Observed qualities of the Lyman Alpha Emitting galaxies (LAEs) are summarized in Tables 1 and 2 below, giving values for the SFR per object from Hu, Cowie, & McMahon (1998) and the space density, SFRD, clustering length and dark matter halo masses from MUSYC (Gawiser et al. 2005b).
4.3. Distant Red Galaxies (DRGs)
The inability of the Lyman break selection technique to find intrinsically red objects can be overcome by using observed NIR imaging to select high-redshift galaxies via their rest-frame Balmer/4000Å break. Looking for a continuum break in J - K selects objects at 2 < z < 4, labelled Distant Red Galaxies (DRGs) (Franx et al. 2003, van Dokkum et al. 2003). Reddy et al. (2005) offer a comparison of the redshift distributions of objects selected by LBG/star-forming colors, DRGs selected in J - K, and the passive evolution and star-forming samples selected through their BzK colors by Daddi et al. (2004). Note that this comparison is somewhat biased as the spectroscopic follow-up was performed on a sample originally selected only by the LBG/star-forming criteria. van Dokkum et al. (2005) report MUSYC results for an analogous comparison derived from a K-selected sample with inferred stellar masses > 1011 M.
Observed qualities of DRGs are summarized in Tables 1 and 2 below, giving values for the SFR and stellar mass per object from van Dokkum et al. (2004) and for the space density, SFRD, stellar mass density, clustering length and dark matter halo masses from MUSYC (Gawiser et al, in preparation).
4.4. Sub-Millimeter Galaxies (SMGs)

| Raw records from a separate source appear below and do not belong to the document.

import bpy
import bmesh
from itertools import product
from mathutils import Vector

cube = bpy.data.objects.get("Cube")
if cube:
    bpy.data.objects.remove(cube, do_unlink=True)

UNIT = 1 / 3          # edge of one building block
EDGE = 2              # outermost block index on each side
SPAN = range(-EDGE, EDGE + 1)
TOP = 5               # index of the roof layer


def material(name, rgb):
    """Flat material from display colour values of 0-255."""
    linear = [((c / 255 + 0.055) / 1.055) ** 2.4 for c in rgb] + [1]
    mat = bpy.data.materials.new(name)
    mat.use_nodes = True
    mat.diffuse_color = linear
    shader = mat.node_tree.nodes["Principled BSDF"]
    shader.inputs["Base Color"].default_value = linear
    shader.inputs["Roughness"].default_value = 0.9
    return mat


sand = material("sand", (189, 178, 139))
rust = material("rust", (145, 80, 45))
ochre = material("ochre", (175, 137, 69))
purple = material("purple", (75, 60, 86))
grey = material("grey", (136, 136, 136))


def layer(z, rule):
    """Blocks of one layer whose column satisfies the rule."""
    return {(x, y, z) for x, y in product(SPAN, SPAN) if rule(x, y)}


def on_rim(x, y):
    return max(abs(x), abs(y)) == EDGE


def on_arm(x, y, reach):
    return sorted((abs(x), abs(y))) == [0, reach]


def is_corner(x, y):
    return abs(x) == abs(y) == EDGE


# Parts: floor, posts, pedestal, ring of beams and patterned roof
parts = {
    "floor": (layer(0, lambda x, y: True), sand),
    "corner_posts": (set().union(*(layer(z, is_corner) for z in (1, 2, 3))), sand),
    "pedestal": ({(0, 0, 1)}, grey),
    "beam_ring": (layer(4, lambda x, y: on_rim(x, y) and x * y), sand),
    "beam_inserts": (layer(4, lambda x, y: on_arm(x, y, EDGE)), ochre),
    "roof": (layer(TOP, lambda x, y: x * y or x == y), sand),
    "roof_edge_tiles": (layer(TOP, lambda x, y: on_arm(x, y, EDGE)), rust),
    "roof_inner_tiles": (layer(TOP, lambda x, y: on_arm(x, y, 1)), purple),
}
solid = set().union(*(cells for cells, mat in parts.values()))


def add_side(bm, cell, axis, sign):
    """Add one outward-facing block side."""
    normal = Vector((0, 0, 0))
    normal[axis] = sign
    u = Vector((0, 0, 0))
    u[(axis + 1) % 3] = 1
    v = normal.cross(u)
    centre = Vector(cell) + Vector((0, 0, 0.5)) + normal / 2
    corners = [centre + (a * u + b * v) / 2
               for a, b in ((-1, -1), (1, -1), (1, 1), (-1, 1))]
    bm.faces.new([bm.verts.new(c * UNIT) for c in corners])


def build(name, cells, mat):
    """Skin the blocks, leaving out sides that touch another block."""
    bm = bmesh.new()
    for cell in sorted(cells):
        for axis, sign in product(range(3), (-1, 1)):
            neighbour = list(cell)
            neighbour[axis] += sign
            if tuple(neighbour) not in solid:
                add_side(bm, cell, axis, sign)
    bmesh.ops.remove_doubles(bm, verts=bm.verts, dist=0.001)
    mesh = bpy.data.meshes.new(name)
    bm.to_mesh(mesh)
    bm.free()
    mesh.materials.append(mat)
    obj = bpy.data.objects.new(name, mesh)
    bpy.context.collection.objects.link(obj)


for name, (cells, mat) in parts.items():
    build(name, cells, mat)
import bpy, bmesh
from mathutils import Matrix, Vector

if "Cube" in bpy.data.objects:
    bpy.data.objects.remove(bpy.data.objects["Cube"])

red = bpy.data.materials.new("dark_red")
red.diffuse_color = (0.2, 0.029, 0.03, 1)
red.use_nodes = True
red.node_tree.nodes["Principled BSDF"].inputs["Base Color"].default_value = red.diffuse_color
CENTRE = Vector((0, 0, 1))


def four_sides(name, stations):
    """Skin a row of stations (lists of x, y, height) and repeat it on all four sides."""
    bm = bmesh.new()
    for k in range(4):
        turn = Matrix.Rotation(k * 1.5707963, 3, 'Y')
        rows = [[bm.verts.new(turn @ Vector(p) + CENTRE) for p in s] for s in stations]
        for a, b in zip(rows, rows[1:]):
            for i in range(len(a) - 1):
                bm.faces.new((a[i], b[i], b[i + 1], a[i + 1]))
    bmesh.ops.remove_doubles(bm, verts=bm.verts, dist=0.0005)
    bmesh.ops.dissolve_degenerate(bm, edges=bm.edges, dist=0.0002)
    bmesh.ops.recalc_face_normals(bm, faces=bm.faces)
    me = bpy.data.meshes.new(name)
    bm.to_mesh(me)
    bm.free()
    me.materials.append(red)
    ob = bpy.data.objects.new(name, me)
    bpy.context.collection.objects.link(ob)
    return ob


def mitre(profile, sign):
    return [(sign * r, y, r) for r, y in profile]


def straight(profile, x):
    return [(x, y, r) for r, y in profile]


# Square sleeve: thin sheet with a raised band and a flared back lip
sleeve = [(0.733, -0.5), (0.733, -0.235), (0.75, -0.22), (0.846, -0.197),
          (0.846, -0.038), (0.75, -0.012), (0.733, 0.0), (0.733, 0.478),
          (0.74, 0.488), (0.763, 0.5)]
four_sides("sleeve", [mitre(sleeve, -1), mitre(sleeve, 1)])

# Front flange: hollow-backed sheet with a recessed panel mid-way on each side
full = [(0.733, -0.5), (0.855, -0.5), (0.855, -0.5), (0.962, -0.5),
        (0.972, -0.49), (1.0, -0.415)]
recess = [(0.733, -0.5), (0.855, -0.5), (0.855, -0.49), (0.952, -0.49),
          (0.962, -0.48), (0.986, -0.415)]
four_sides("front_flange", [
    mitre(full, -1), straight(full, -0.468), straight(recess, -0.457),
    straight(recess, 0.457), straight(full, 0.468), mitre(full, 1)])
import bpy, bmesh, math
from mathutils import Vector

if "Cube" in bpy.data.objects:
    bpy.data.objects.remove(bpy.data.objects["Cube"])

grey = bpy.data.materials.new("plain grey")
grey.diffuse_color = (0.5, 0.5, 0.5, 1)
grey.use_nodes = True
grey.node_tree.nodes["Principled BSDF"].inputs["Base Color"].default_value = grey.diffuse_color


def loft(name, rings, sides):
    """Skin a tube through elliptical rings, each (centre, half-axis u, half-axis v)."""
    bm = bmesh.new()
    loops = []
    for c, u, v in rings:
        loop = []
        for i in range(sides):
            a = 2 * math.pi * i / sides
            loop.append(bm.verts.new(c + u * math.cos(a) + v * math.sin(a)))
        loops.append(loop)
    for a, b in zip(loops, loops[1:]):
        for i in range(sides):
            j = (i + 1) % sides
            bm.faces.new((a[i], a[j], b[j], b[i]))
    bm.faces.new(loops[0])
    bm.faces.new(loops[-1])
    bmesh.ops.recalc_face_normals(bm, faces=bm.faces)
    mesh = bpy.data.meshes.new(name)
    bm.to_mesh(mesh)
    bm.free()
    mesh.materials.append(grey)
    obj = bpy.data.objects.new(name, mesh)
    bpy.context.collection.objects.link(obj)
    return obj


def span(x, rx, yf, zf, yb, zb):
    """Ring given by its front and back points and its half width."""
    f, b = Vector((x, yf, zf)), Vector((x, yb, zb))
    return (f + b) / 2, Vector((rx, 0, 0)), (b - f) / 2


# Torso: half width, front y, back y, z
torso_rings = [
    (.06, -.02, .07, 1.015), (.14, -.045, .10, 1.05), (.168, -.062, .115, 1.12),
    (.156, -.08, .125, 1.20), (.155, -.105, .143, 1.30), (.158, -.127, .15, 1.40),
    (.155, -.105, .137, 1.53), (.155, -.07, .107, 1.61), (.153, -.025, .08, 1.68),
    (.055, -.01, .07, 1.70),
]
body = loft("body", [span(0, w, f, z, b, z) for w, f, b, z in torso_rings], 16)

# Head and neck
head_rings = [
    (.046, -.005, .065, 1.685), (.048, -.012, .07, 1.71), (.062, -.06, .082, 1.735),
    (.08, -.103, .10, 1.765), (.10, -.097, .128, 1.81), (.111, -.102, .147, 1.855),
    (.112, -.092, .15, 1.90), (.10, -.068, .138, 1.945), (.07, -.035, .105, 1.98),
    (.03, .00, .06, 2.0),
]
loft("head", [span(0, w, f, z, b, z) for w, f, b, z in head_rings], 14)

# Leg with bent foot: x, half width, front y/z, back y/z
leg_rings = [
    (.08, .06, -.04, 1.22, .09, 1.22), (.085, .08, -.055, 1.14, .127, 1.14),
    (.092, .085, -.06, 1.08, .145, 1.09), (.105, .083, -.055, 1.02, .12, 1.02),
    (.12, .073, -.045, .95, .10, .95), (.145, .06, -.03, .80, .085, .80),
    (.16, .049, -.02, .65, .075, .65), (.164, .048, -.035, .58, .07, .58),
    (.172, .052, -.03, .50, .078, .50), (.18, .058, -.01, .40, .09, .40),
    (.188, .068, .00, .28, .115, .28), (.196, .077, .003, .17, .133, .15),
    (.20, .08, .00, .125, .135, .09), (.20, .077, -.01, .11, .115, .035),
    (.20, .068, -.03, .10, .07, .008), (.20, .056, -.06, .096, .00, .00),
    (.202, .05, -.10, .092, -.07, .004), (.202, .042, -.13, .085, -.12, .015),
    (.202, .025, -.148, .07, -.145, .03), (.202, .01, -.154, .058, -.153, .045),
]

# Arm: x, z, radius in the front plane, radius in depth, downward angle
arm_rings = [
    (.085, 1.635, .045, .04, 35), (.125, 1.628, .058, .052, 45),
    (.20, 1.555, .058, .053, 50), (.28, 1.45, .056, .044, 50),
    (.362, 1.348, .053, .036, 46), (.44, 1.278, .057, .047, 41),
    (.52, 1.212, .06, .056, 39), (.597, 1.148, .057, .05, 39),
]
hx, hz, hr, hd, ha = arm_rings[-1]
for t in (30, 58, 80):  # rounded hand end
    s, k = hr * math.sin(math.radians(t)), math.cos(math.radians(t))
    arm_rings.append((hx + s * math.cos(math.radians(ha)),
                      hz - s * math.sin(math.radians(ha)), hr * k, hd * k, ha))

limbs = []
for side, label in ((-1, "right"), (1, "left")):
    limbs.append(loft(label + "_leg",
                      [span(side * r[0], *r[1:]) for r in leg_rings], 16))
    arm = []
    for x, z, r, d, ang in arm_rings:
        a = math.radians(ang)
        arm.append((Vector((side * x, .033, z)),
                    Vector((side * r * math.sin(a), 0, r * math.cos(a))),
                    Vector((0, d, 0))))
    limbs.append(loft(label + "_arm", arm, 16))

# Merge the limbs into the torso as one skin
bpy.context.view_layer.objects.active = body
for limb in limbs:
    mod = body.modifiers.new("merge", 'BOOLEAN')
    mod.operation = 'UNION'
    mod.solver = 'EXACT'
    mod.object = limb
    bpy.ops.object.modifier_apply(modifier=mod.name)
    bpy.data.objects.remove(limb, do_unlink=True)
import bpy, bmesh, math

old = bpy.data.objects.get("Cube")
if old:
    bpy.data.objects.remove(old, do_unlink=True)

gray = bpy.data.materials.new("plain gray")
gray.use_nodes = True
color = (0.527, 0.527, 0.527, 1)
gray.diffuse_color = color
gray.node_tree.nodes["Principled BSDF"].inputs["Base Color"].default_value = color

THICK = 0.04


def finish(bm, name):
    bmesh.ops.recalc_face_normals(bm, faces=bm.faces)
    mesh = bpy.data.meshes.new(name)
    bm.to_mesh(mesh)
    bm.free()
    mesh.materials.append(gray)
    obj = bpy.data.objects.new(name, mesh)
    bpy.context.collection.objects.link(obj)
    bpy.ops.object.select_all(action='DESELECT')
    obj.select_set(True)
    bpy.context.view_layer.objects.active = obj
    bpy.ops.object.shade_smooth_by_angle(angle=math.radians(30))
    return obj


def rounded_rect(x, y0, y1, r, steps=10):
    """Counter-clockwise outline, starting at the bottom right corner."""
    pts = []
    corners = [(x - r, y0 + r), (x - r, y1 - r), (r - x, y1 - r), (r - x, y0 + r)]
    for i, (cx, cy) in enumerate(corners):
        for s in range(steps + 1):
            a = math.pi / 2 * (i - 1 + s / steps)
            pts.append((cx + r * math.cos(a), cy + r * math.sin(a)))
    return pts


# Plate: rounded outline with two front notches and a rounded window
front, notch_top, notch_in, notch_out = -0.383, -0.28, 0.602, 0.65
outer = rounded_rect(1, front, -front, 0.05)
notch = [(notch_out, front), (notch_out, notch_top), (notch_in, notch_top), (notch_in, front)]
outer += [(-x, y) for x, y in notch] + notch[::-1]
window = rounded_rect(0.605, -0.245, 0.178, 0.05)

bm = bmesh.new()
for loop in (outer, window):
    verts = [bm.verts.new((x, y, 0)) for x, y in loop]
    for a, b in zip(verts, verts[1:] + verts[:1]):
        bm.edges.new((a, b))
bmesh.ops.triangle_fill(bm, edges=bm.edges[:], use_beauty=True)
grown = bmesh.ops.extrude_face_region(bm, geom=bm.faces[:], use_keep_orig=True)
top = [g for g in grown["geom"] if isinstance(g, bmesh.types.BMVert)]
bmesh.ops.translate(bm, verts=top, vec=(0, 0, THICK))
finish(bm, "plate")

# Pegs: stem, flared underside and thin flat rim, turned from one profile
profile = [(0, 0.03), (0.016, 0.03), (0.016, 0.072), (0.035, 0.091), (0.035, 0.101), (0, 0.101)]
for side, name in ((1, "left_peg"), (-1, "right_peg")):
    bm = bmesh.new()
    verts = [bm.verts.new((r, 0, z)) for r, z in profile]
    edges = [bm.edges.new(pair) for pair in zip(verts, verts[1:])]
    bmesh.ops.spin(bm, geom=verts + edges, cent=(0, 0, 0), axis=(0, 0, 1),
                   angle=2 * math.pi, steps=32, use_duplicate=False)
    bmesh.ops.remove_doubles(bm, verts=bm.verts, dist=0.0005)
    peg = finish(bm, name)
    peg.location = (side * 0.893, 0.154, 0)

The Sub-millimeter galaxies (SMGs) are selected using sub-millimeter bolometer arrays, e.g. SCUBA or MAMBO, which have poor spatial resolution, ~ 15". Complementary high-resolution radio imaging is needed to obtain positions accurate enough to find optical counterparts or perform spectroscopy. This means that the SMGs with redshifts are really jointly selected in both sub-mm and radio. Observed qualities of SMGs are summarized in Tables 1 and 2 below, giving values for the space density from Chapman et al. (2003), the SFR per object and SFR density from Chapman et al. (2005), the clustering length from Webb et al. (2003) and the dark matter halo masses from MUSYC (Gawiser et al., in preparation).
4.5. Damped Lyman Absorption Systems (DLAs)
The Damped Lyman Absorption systems (DLAs) were introduced above in Section 2.1. Observed qualities of DLAs are summarized in Tables 1 and 2 below, giving the range of SFR per object for the two DLAs for which this quantity has been determined (Møller et al. 2002; Bunker 2004, see Wolfe et al. 2005 for a review). Also shown are the SFR density from Wolfe et al. (2003a) and the clustering length and dark matter halo masses determined by Cooke et al. (2005).